  • Rock

    What’s your position on the draft? Shouldn’t a Catholic want a draft so that the state/ruling class has to internalize the human toll of war? Seems that a “volunteer army” or, worse, mercenaries encourages a very un-Catholic valuation of human life; an almost euthanasia like valuation.

    • kenneth

      I don’t know about the Catholic position on this, or even if there is one, but a draft certainly would put a serious kink in the imperial nature of our ruling classes and would push us back in the direction of a republic. The greater pubic would have an interest in our nation’s decisions about war once again. That is precisely why they got rid of the draft.

      • Ted Seeber

        One *very interesting* result of the draft- every chaplain in WWII that won a medal of valor, was a Catholic Priest. The majority of chaplains in all American wars that have won the medal of valor, have been Catholic Priests.

        Partially because they’re willing to rush out onto the battlefield to perform the sacrament of extreme unction; but also simply because they understand the meaning of the word DUTY.

  • Jonathan Carpenter

    I am all for it just as long as avoid a repeat of what happened when we leaved Vietnam. Because we abandoned Vietnam and Southeast Asia Vietnam went Communist and Khmer Rouge took power. That is why we need a base or 2 there to keep an eye on things.

    • Dan C

      We lost in Vietnam-we lost the population and would have lost any ongoing war. We are losing the population in Afghanistan. The rulers do not want us. The people we are fighting do not want us. We have little or no respect for the leaders, the men of the country, and the institution.

    • Ghosty

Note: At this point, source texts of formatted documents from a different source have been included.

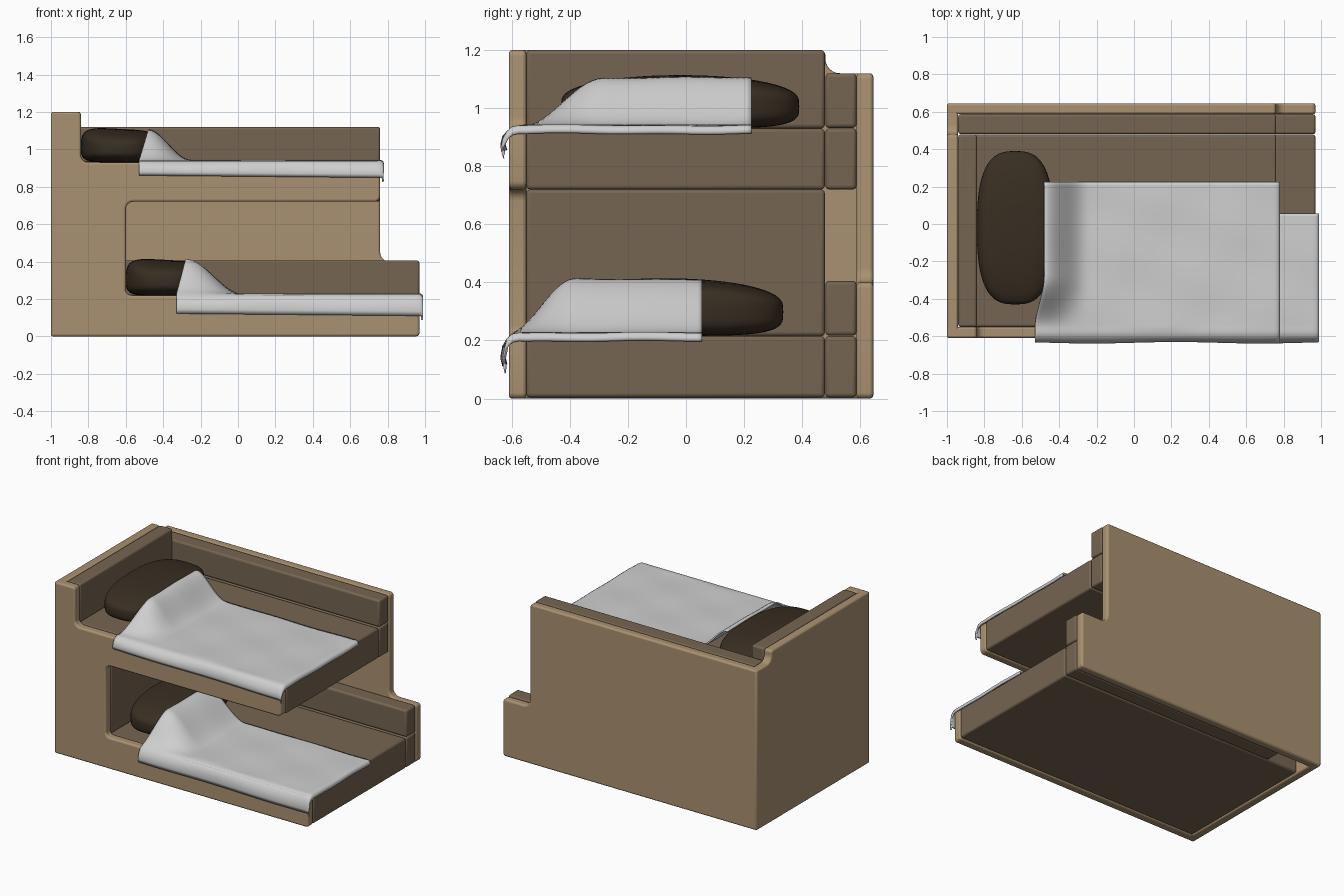
import bpy, bmesh, math
from mathutils import Vector

if "Cube" in bpy.data.objects:
    bpy.data.objects.remove(bpy.data.objects["Cube"])


def material(name, rgb):
    m = bpy.data.materials.new(name)
    m.diffuse_color = (*rgb, 1)
    m.use_nodes = True
    m.node_tree.nodes["Principled BSDF"].inputs["Base Color"].default_value = m.diffuse_color
    return m


TAN = material("tan wood", (0.40, 0.285, 0.165))
BROWN = material("brown upholstery", (0.18, 0.130, 0.084))
DARK = material("dark pillow", (0.040, 0.027, 0.016))
GREY = material("light grey cloth", (0.62, 0.62, 0.62))


def finish(name, bm, mat, bevel=0.0, angle=35):
    bmesh.ops.recalc_face_normals(bm, faces=bm.faces[:])
    me = bpy.data.meshes.new(name)
    bm.to_mesh(me)
    bm.free()
    ob = bpy.data.objects.new(name, me)
    bpy.context.collection.objects.link(ob)
    me.materials.append(mat)
    if bevel:
        b = ob.modifiers.new("soft edges", 'BEVEL')
        b.width, b.segments, b.limit_method = bevel, 3, 'ANGLE'
        b.angle_limit = math.radians(40)
    bpy.context.view_layer.objects.active = ob
    ob.select_set(True)
    bpy.ops.object.shade_smooth_by_angle(angle=math.radians(angle))
    ob.select_set(False)
    return ob


def rounded(points):
    """Outline from (a, b, radius) corners, each corner turned into an arc."""
    out, n = [], len(points)
    for i, (a, b, r) in enumerate(points):
        p = Vector((a, b))
        if r == 0:
            out.append(p)
            continue
        d0 = (Vector(points[i - 1][:2]) - p).normalized()
        d1 = (Vector(points[(i + 1) % n][:2]) - p).normalized()
        for k in range(7):
            t = k / 6 * math.pi / 2
            out.append(p + d0 * r * (1 - math.sin(t)) + d1 * r * (1 - math.cos(t)))
    return out


def panel(name, points, axis, lo, hi):
    """Board with a profile in xz (axis 'y') or yz (axis 'x')."""
    bm = bmesh.new()
    place = (lambda p, d: (p.x, d, p.y)) if axis == 'y' else (lambda p, d: (d, p.x, p.y))
    f = bm.faces.new([bm.verts.new(place(p, lo)) for p in rounded(points)])
    ext = bmesh.ops.extrude_face_region(bm, geom=[f])
    move = (0, hi - lo, 0) if axis == 'y' else (hi - lo, 0, 0)
    bmesh.ops.translate(bm, vec=move,
                        verts=[v for v in ext["geom"] if isinstance(v, bmesh.types.BMVert)])
    finish(name, bm, TAN, 0.012)


def cushion(name, x, y, z, mat=BROWN):
    bm = bmesh.new()
    bmesh.ops.create_cube(bm, size=1)
    for v in bm.verts:
        v.co = [(r[0] + r[1]) / 2 + c * (r[1] - r[0]) for c, r in zip(v.co, (x, y, z))]
    finish(name, bm, mat, 0.013)


# Wooden shell
panel("front_panel", [(-1, 0, 0), (0.97, 0, .02), (0.97, 0.22, .02), (-0.6, 0.22, .03),
                      (-0.6, 0.72, .04), (0.76, 0.72, .03), (0.76, 0.93, .02),
                      (-0.84, 0.93, .04), (-0.84, 1.2, .02), (-1, 1.2, 0)], 'y', -0.61, -0.55)
panel("back_panel", [(-1, 0, 0), (0.97, 0, .02), (0.97, 0.4, .02), (0.76, 0.4, .05),
                     (0.76, 1.12, .02), (-1, 1.12, 0)], 'y', 0.587, 0.645)
panel("end_panel", [(-0.61, 0, 0), (0.645, 0, 0), (0.645, 1.12, 0), (0.48, 1.12, .05),
                    (0.48, 1.2, .02), (-0.61, 1.2, 0)], 'x', -1.0, -0.94)

# Upholstery: mattress, side bolster below, back bolster and head board per bunk
MY, BY = (-0.55, 0.478), (0.48, 0.587)
cushion("upper_mattress", (-0.94, 0.76), MY, (0.72, 0.93))
cushion("upper_side_base", (-0.94, 0.76), BY, (0.72, 0.93))
cushion("upper_back_cushion", (-0.94, 0.76), BY, (0.932, 1.12))
cushion("upper_head_cushion", (-0.94, -0.84), MY, (0.93, 1.2))
cushion("lower_mattress", (-0.94, 0.97), MY, (0.004, 0.215))
cushion("lower_side_base", (-0.7, 0.97), BY, (0.004, 0.215))
cushion("lower_back_cushion", (-0.7, 0.97), BY, (0.217, 0.405))
cushion("lower_head_cushion", (-0.7, -0.6), MY, (0.215, 0.72))


def spow(v, e):
    return math.copysign(abs(v) ** e, v)


def pillow(name, x0, x1, y0, y1, z0, height):
    bm = bmesh.new()
    bmesh.ops.create_uvsphere(bm, u_segments=64, v_segments=32, radius=1)
    for v in bm.verts:
        x, y, z = v.co
        r = math.hypot(x, y)
        c, s = (x / r, y / r) if r > 1e-6 else (0, 0)
        rr = r ** 0.45
        px, py = rr * spow(c, 0.7), rr * spow(s, 0.75)
        h = spow(z, 0.55)
        h = h * 0.6 * (1 - 0.3 * py * py) * (1 - 0.09 * (px + 1)) if h > 0 else h * 0.4
        v.co = ((x0 + x1) / 2 + px * (x1 - x0) / 2, (y0 + y1) / 2 + py * (y1 - y0) / 2,
                z0 + height * (0.4 + h))
    finish(name, bm, DARK, angle=60)


pillow("upper_pillow", -0.84, -0.43, -0.43, 0.39, 0.93, 0.19)
pillow("lower_pillow", -0.6, -0.19, -0.485, 0.335, 0.216, 0.205)


def smooth(t):
    t = min(1, max(0, t))
    return t * t * (3 - 2 * t)


def blanket(name, left, right, back, z, hump, rise, fall, power, drop):
    """Cloth draped over the front rim and folded up over the pillow."""
    ys = [(-0.624, -drop), (-0.63, -drop * .75), (-0.624, -drop * .4), (-0.613, -.014),
          (-0.597, 0), (-0.575, .004)]
    ys += [(-0.555 + (back + 0.555) * j / 40, 0.004) for j in range(41)]
    nx = 70
    bm = bmesh.new()
    rows = []
    for j, (y, dz) in enumerate(ys):
        k = smooth((y - rise[0]) / (rise[1] - rise[0]))
        x0 = left + 0.05 * k
        row = []
        for i in range(nx + 4):
            u = min(i / nx, 1)
            x = x0 + (right - 0.017 - x0) * u
            t = min(1, max(0, (x - left - 0.05) / fall))
            bump = (1 - smooth(t)) ** power * k * hump
            # faint wrinkles
            w = 0.003 * math.sin(9 * x + 5 * y) * math.sin(13 * y - 3 * x)
            zz = z + dz + bump + (w if j > 5 else 0) - 0.012 * u * (j < 3)
            e = i - nx
            if e > 0:        # short lip over the foot end
                x += (0.009, 0.012, 0.011)[e - 1]
                zz -= (0.005, 0.014, 0.024)[e - 1]
            row.append(bm.verts.new((x, y + 0.004 * math.sin(7 * x) * (j < 3), zz)))
        rows.append(row)
    for a, b in zip(rows, rows[1:]):
        for i in range(len(a) - 1):
            bm.faces.new((a[i], a[i + 1], b[i + 1], b[i]))
    ob = finish(name, bm, GREY, angle=60)
    s = ob.modifiers.new("thickness", 'SOLIDIFY')
    s.thickness, s.offset = 0.01, 0


blanket("upper_blanket", -0.53, 0.78, 0.225, 0.932, 0.165, (-0.56, -0.28), 0.25, 1.3, 0.07)
blanket("lower_blanket", -0.33, 0.99, 0.055, 0.218, 0.185, (-0.61, -0.38), 0.3, 1.0, 0.095)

      There is such a thing as fighting a losing battle; “victory” isn’t always an option. The best thing is to avoid entering losing conflicts in the first place, something that should have been considered with Afghanistan and Iraq.

      If Afghanistan had been limited to going after Al Qaeda it wouldn’t have been a losing proposition. The moment it became an ongoing war against the people of Afghanistan in the guise of the Taliban (which wasn’t even a party to 9-11, but merely happened to be standing between us and Al Qaeda) it became a loss. You can’t convert a people through war.

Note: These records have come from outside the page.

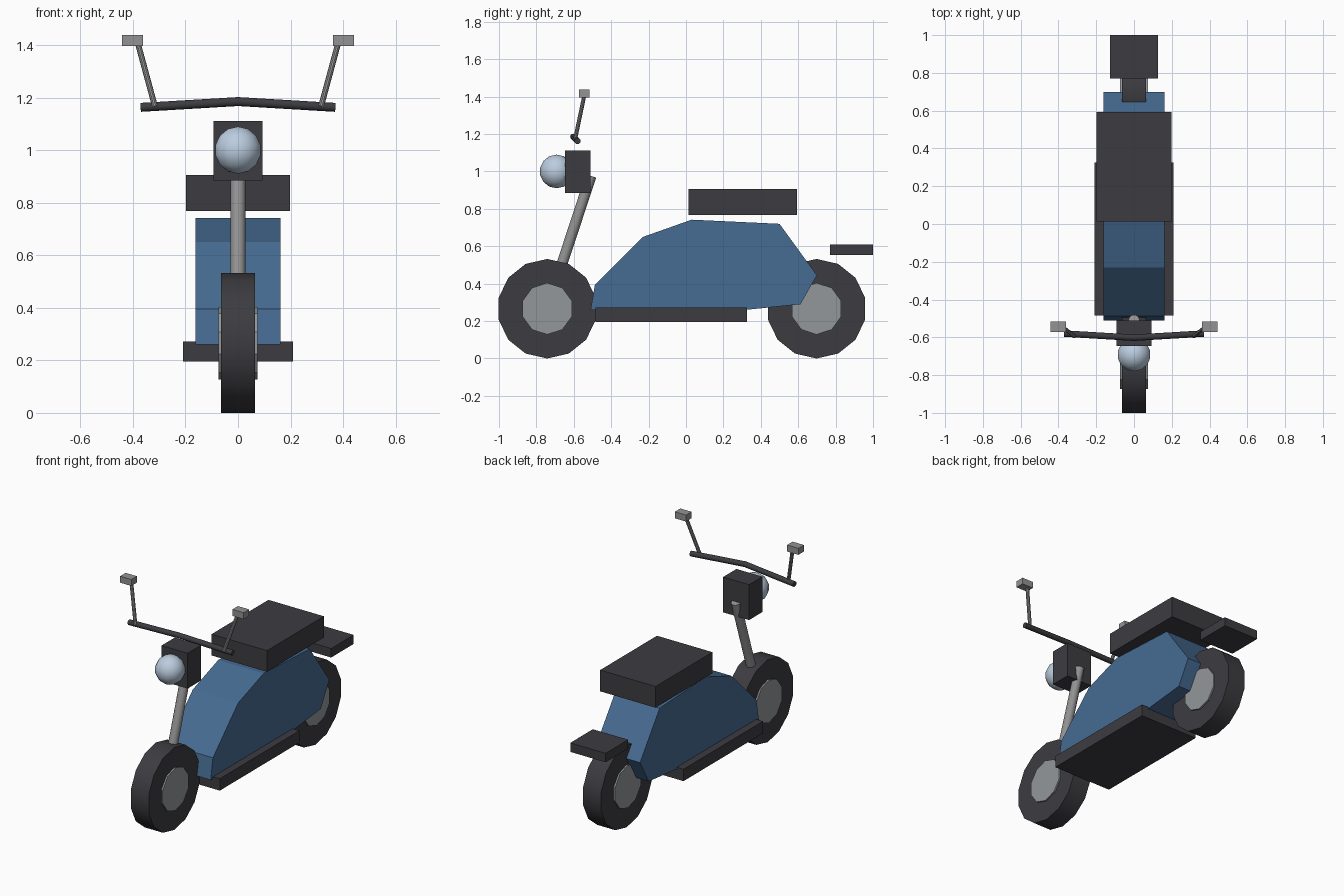
import bpy
import bmesh
from math import pi
from mathutils import Vector

if "Cube" in bpy.data.objects:
    bpy.data.objects.remove(bpy.data.objects["Cube"])


def material(name, r, g, b):
    m = bpy.data.materials.new(name)
    m.use_nodes = True
    m.diffuse_color = (r, g, b, 1)
    m.node_tree.nodes["Principled BSDF"].inputs["Base Color"].default_value = (r, g, b, 1)
    return m


BLUE = material("blue paint", 0.061, 0.147, 0.287)
BLACK = material("black rubber", 0.046, 0.044, 0.051)
STEEL = material("hub steel", 0.29, 0.31, 0.32)
GREY = material("grey metal", 0.29, 0.29, 0.29)
GLASS = material("lamp glass", 0.50, 0.61, 0.74)


def finish(name, mat, smooth=False):
    ob = bpy.context.object
    ob.name = name
    ob.data.materials.append(mat)
    if smooth:
        bpy.ops.object.shade_smooth_by_angle(angle=pi / 5.5)
    return ob


def box(name, mat, x, y, z):
    """Box spanning three (low, high) ranges."""
    bpy.ops.mesh.primitive_cube_add(size=1, location=[(a + b) / 2 for a, b in (x, y, z)])
    bpy.context.object.scale = [b - a for a, b in (x, y, z)]
    bpy.ops.object.transform_apply(location=False, rotation=False)
    return finish(name, mat)


def disc(name, mat, y, z, radius, half_width, sides):
    """Cylinder lying across the model, with a corner at the top."""
    bpy.ops.mesh.primitive_cylinder_add(vertices=sides, radius=radius, depth=2 * half_width,
                                        location=(0, y, z), rotation=(pi / 2, 0, pi / 2))
    return finish(name, mat, True)


def rod(name, mat, start, end, radius, sides=12):
    a, b = Vector(start), Vector(end)
    bpy.ops.mesh.primitive_cylinder_add(vertices=sides, radius=radius, depth=(b - a).length,
                                        location=(a + b) / 2,
                                        rotation=(b - a).to_track_quat('Z', 'Y').to_euler())
    return finish(name, mat, True)


# Wheels
for place, y in (("front", -0.742), ("rear", 0.698)):
    disc(place + "_tyre", BLACK, y, 0.266, 0.266, 0.064, 14)
    disc(place + "_hub", STEEL, y, 0.266, 0.138, 0.074, 10)

# Body: side profile extruded across the width
profile = [(-0.51, 0.26), (-0.487, 0.395), (-0.23, 0.65), (0.03, 0.742),
           (0.50, 0.72), (0.70, 0.445), (0.612, 0.29), (0.32, 0.26)]
bm = bmesh.new()
face = bm.faces.new([bm.verts.new((-0.162, y, z)) for y, z in profile])
out = bmesh.ops.extrude_face_region(bm, geom=[face])
moved = [v for v in out["geom"] if isinstance(v, bmesh.types.BMVert)]
bmesh.ops.translate(bm, verts=moved, vec=(0.324, 0, 0))
bmesh.ops.recalc_face_normals(bm, faces=bm.faces)
mesh = bpy.data.meshes.new("body")
bm.to_mesh(mesh)
bm.free()
mesh.materials.append(BLUE)
bpy.context.collection.objects.link(bpy.data.objects.new("body", mesh))

# Floorboard, seat and rear plate
box("floorboard", BLACK, (-0.21, 0.21), (-0.485, 0.325), (0.195, 0.272))
box("seat", BLACK, (-0.198, 0.198), (0.013, 0.593), (0.768, 0.905))
box("rear_plate", BLACK, (-0.126, 0.126), (0.77, 1.0), (0.552, 0.61))

# Steering column and headlight
rod("front_fork", GREY, (0, -0.742, 0.266), (0, -0.508, 0.976), 0.029)
box("headlight_housing", BLACK, (-0.093, 0.093), (-0.647, -0.511), (0.884, 1.112))
bpy.ops.mesh.primitive_uv_sphere_add(segments=14, ring_count=7, radius=0.09,
                                     location=(0, -0.692, 1.0))
finish("headlight", GLASS)
bpy.ops.object.shade_smooth()

# Handlebar: bent tube
curve = bpy.data.curves.new("handlebar", 'CURVE')
curve.dimensions = '3D'
curve.bevel_depth = 0.017
curve.bevel_resolution = 4
curve.use_fill_caps = True
spline = curve.splines.new('POLY')
spline.points.add(2)
for point, x in zip(spline.points, (-0.37, 0, 0.37)):
    point.co = (x, -0.58 if x else -0.602, 1.163 if x else 1.185, 1)
curve.materials.append(BLACK)
bpy.context.collection.objects.link(bpy.data.objects.new("handlebar", curve))

# Mirrors on thin stems
for side, s in (("left", 1), ("right", -1)):
    rod(side + "_mirror_stem", GREY, (s * 0.316, -0.594, 1.166), (s * 0.382, -0.543, 1.41), 0.011, 10)
    box(side + "_mirror", GREY, sorted((s * 0.361, s * 0.441)), (-0.572, -0.516), (1.396, 1.438))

      Peace and God bless!

  • goethean

    Foreign policy is designed by defense contractors with a profit margin in mind. Rebuilding the US doesn’t pay nearly as well.

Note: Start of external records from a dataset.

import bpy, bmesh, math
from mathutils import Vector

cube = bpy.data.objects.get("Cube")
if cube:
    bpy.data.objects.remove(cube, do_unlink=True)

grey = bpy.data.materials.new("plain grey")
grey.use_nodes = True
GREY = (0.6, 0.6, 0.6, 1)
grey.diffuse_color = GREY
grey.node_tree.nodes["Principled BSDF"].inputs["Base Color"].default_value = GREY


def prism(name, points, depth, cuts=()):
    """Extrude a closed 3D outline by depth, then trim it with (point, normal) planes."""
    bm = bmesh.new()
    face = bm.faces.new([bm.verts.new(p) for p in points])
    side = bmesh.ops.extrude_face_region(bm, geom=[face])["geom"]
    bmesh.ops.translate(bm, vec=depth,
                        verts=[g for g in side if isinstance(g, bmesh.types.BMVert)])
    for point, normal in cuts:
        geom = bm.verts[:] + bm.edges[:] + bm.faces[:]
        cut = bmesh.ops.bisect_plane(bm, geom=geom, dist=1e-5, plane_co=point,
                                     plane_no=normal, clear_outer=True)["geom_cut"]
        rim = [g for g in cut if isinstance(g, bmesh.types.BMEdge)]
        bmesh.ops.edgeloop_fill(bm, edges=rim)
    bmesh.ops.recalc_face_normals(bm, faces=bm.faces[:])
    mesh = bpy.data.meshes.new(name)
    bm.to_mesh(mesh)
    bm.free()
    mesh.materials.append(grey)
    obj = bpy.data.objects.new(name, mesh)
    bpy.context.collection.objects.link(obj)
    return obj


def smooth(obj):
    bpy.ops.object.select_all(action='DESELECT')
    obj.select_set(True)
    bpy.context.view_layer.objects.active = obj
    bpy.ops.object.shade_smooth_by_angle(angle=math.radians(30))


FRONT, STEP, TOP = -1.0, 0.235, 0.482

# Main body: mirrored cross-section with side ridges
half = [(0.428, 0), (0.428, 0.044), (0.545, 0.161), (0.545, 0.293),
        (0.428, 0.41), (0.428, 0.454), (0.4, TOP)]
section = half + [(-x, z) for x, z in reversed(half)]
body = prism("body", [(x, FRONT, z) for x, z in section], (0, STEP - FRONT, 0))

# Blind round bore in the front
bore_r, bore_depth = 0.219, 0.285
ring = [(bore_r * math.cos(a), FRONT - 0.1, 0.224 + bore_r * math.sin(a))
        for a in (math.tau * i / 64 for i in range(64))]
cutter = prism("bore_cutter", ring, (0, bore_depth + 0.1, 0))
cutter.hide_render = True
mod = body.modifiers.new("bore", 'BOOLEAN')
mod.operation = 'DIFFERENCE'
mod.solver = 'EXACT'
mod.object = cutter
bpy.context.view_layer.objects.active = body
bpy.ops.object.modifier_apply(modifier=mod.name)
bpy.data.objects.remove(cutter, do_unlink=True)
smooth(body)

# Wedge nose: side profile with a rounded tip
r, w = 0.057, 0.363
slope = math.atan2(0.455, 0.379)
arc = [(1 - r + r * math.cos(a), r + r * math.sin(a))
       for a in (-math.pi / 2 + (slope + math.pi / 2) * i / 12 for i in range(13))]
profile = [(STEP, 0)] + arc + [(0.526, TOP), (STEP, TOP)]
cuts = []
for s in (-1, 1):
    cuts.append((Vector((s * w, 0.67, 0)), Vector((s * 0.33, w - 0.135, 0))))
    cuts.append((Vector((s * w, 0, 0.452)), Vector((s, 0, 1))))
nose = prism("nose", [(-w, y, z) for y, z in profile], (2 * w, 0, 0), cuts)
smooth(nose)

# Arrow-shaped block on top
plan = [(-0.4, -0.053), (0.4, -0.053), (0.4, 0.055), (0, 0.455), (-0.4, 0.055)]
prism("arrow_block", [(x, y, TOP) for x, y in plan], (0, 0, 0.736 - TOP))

    • Martial Artist

      Not to mention that the military is, to a very great degree NOT trained and equipped for what is being referred to as “nation building.” The purpose of the military is the defense of the nation, including, as General Patton was quoted as saying “making the other poor s– o- a b—- die for his country.” The whole enterprise is doomed to failure in a way very much analogous to the means of evangelism proposed by the radical islamists, which amounts to presenting the choice to “convert or choose between enslavement (dhimmitude) or death (likely by decapitation).” How many souls would we win for Christ if we evangelized non-Christians using that sort of strategy?

      Pax et bonum,
      Keith Töpfer

  • The Deuce

    It’s crazy to think that we’re going to successfully teach the principles of democratic government and rule of law to people who have never had them when we’ve lost them ourselves.

  • John C

    Interesting comments on the draft. If the government did institute the draft again, wouldn’t it be automatically unconstitutional, unless they drafted 18 year old women as well as men? Equal protection, discrimination on the basis of sex?

    • S. Murphy

      Most of the feminist activists who want women grunts also want women to be drafted if men are.

    • Martial Artist

      I believe that you are likely correct, or that such a case would quickly be asserted.

      Pax et bonum,
      Keith Töpfer, LCDR, USN [ret]

  • Mark S. (not for Shea)